Recognizing the persistent gap in lupus nephritis care, the Lupus Research Alliance has devoted since its inception considerable resources to studying ways to better diagnose, monitor and manage this most common complication of lupus. Among the more than 40 funded research grants focused specifically on lupus nephritis, many have laid the groundwork for critical advances in therapeutic development. These include the identification of several key biomarkers which have opened the door to new therapeutic developments that are in early clinical trials. Other LRA funded investigators used novel ways to visualize the cells inside the diseased kidney, including a powerful tool called intravital multifocal microscopy that can see through skin. In addition, the LRA is a partner in the National Institutes of Health Accelerating Medicines Partnership which is making unprecedented progress in our understanding of lupus nephritis.
About Lupus Nephritis

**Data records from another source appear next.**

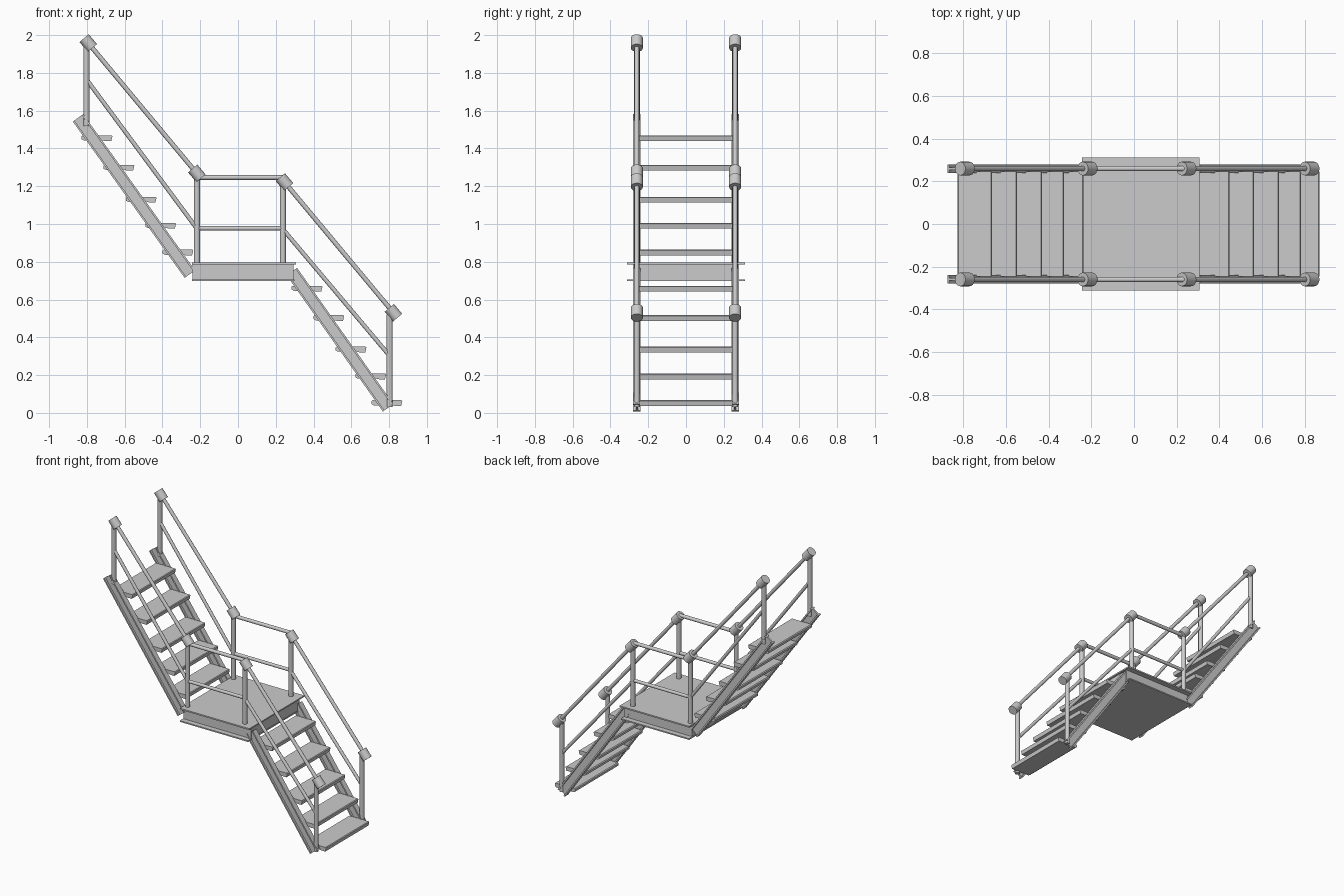
import bpy, bmesh, math
from mathutils import Vector

if "Cube" in bpy.data.objects:
    bpy.data.objects.remove(bpy.data.objects["Cube"])

RAIL_Y = 0.26


def make(name, verts, faces):
    me = bpy.data.meshes.new(name)
    me.from_pydata(verts, [], faces)
    bm = bmesh.new()
    bm.from_mesh(me)
    bmesh.ops.recalc_face_normals(bm, faces=bm.faces)
    bm.to_mesh(me)
    bm.free()
    ob = bpy.data.objects.new(name, me)
    bpy.context.collection.objects.link(ob)
    return ob


def prism(name, ring_a, ring_b):
    n = len(ring_a)
    faces = [(i, (i + 1) % n, n + (i + 1) % n, n + i) for i in range(n)]
    faces += [tuple(range(n)), tuple(range(n, 2 * n))]
    return make(name, ring_a + ring_b, faces)


def box(name, x0, x1, y0, y1, z0, z1):
    a = [(x0, y0), (x1, y0), (x1, y1), (x0, y1)]
    return prism(name, [(x, y, z0) for x, y in a], [(x, y, z1) for x, y in a])


def rod(name, a, b, r, y, sides=16):
    """Smooth round bar between two (x, z) points at depth y."""
    a, b = Vector((a[0], y, a[1])), Vector((b[0], y, b[1]))
    d = (b - a).normalized()
    v = Vector((0, 1, 0))
    u = d.cross(v)
    ring = [(u * math.cos(t) + v * math.sin(t)) * r
            for t in (2 * math.pi * i / sides for i in range(sides))]
    ob = prism(name, [a + p for p in ring], [b + p for p in ring])
    for p in ob.data.polygons:
        p.use_smooth = len(p.vertices) == 4
    return ob


def stringer(name, a, b, y):
    """I-beam between two (x, z) points."""
    a, b = Vector((a[0], 0, a[1])), Vector((b[0], 0, b[1]))
    d = (b - a).normalized()
    up = Vector((-d.z, 0, d.x))
    w, t, h, f = 0.02, 0.006, 0.034, 0.010
    prof = [(-w, -h), (w, -h), (w, -h + f), (t, -h + f), (t, h - f), (w, h - f),
            (w, h), (-w, h), (-w, h - f), (-t, h - f), (-t, -h + f), (-w, -h + f)]
    ring = [Vector((0, y + p, 0)) + up * q for p, q in prof]
    return prism(name, [a + p for p in ring], [b + p for p in ring])


# landing: core and overhanging plates
box("landing_core", -0.24, 0.295, -0.275, 0.275, 0.703, 0.787)
box("landing_deck", -0.243, 0.308, -0.312, 0.312, 0.785, 0.795)
box("landing_bottom_plate", -0.243, 0.298, -0.312, 0.312, 0.697, 0.706)

# treads with a rounded nosing: (left x, centre z)
treads = [(-0.828, 1.455), (-0.712, 1.299), (-0.594, 1.130), (-0.491, 0.992),
          (-0.400, 0.850), (0.284, 0.659), (0.399, 0.503), (0.517, 0.337),
          (0.621, 0.194), (0.707, 0.053)]
nose = [(0, -0.006), (0.012, -0.013), (0.112, -0.013), (0.125, -0.016),
        (0.157, -0.016), (0.163, 0.010), (0.158, 0.014), (0.006, 0.014), (0, 0.009)]
for i, (x, z) in enumerate(treads):
    prism(f"tread_{i + 1}", [(x + p, -0.245, z + q) for p, q in nose],
          [(x + p, 0.245, z + q) for p, q in nose])

joints = [(-0.793, 1.958), (-0.218, 1.268), (0.246, 1.222), (0.823, 0.530)]
posts = [(-0.802, 1.52, 1.95), (-0.217, 0.79, 1.26),
         (0.238, 0.79, 1.22), (0.803, 0.03, 0.52)]

for side, s in (("front", -1), ("back", 1)):
    y = s * RAIL_Y
    # sloping side beams
    stringer(f"upper_stringer_{side}", (-0.847, 1.562), (-0.255, 0.735), y)
    stringer(f"lower_stringer_{side}", (0.285, 0.748), (0.795, 0.027), y)
    # posts
    for i, (x, z0, z1) in enumerate(posts):
        rod(f"post_{i + 1}_{side}", (x, z0), (x, z1), 0.016, y)
    # handrails
    for i in range(3):
        a, b = joints[i], joints[i + 1]
        if i == 1:
            a, b = (-0.217, 1.246), (0.238, 1.246)
        rod(f"handrail_{i + 1}_{side}", a, b, 0.0125, y)
    # middle rails
    mids = [((-0.802, 1.765), (-0.217, 0.975)), ((-0.217, 0.977), (0.238, 0.977)),
            ((0.238, 0.972), (0.803, 0.302))]
    for i, (a, b) in enumerate(mids):
        rod(f"mid_rail_{i + 1}_{side}", a, b, 0.0115, y)
    # joint sleeves along the slope
    dx, dz = 0.034 * math.cos(math.radians(50)), 0.034 * math.sin(math.radians(50))
    for i, (x, z) in enumerate(joints):
        rod(f"rail_joint_{i + 1}_{side}", (x - dx, z + dz), (x + dx, z - dz), 0.032, y, 20)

Lupus nephritis (LN) is inflammation of the kidney that occurs as a common symptom of systemic lupus erythematosus (SLE), also known as lupus. Proteins in the immune system called antibodies damage important structures in the kidney. Lupus nephritis is the most common complication of lupus. Five out of 10 adults with lupus will have lupus nephritis, while eight out of 10 children with lupus will have kidney damage, which usually stems from lupus nephritis. LN is more common among women than men and particularly among those who are Black, Latinx, and/or Asian.[i]
Click here for the announcement from Aurinia Pharmaceuticals Inc.
Lupus is a chronic, complex autoimmune disease that affects millions of people worldwide. More than 90 percent of people with lupus are women; lupus most often strikes during the childbearing years of 15-45. African Americans, Latinx, Asians and Native Americans are two to three times at greater risk than Caucasians. In lupus, the immune system, which is designed to protect against infection, creates antibodies that can attack any part of the body including the kidneys, brain, heart, lungs, blood, skin, and joints.
About the Lupus Research Alliance
The Lupus Research Alliance is the largest non-governmental, non-profit funder of lupus research worldwide. The organization aims to transform treatment by funding the most innovative lupus research, fostering diverse scientific talent, and driving discovery toward better diagnostics, improved treatments and ultimately a cure for lupus. Because the Lupus Research Alliance’s Board of Directors fund all administrative and fundraising costs, 100% of all donations goes to support lupus research programs.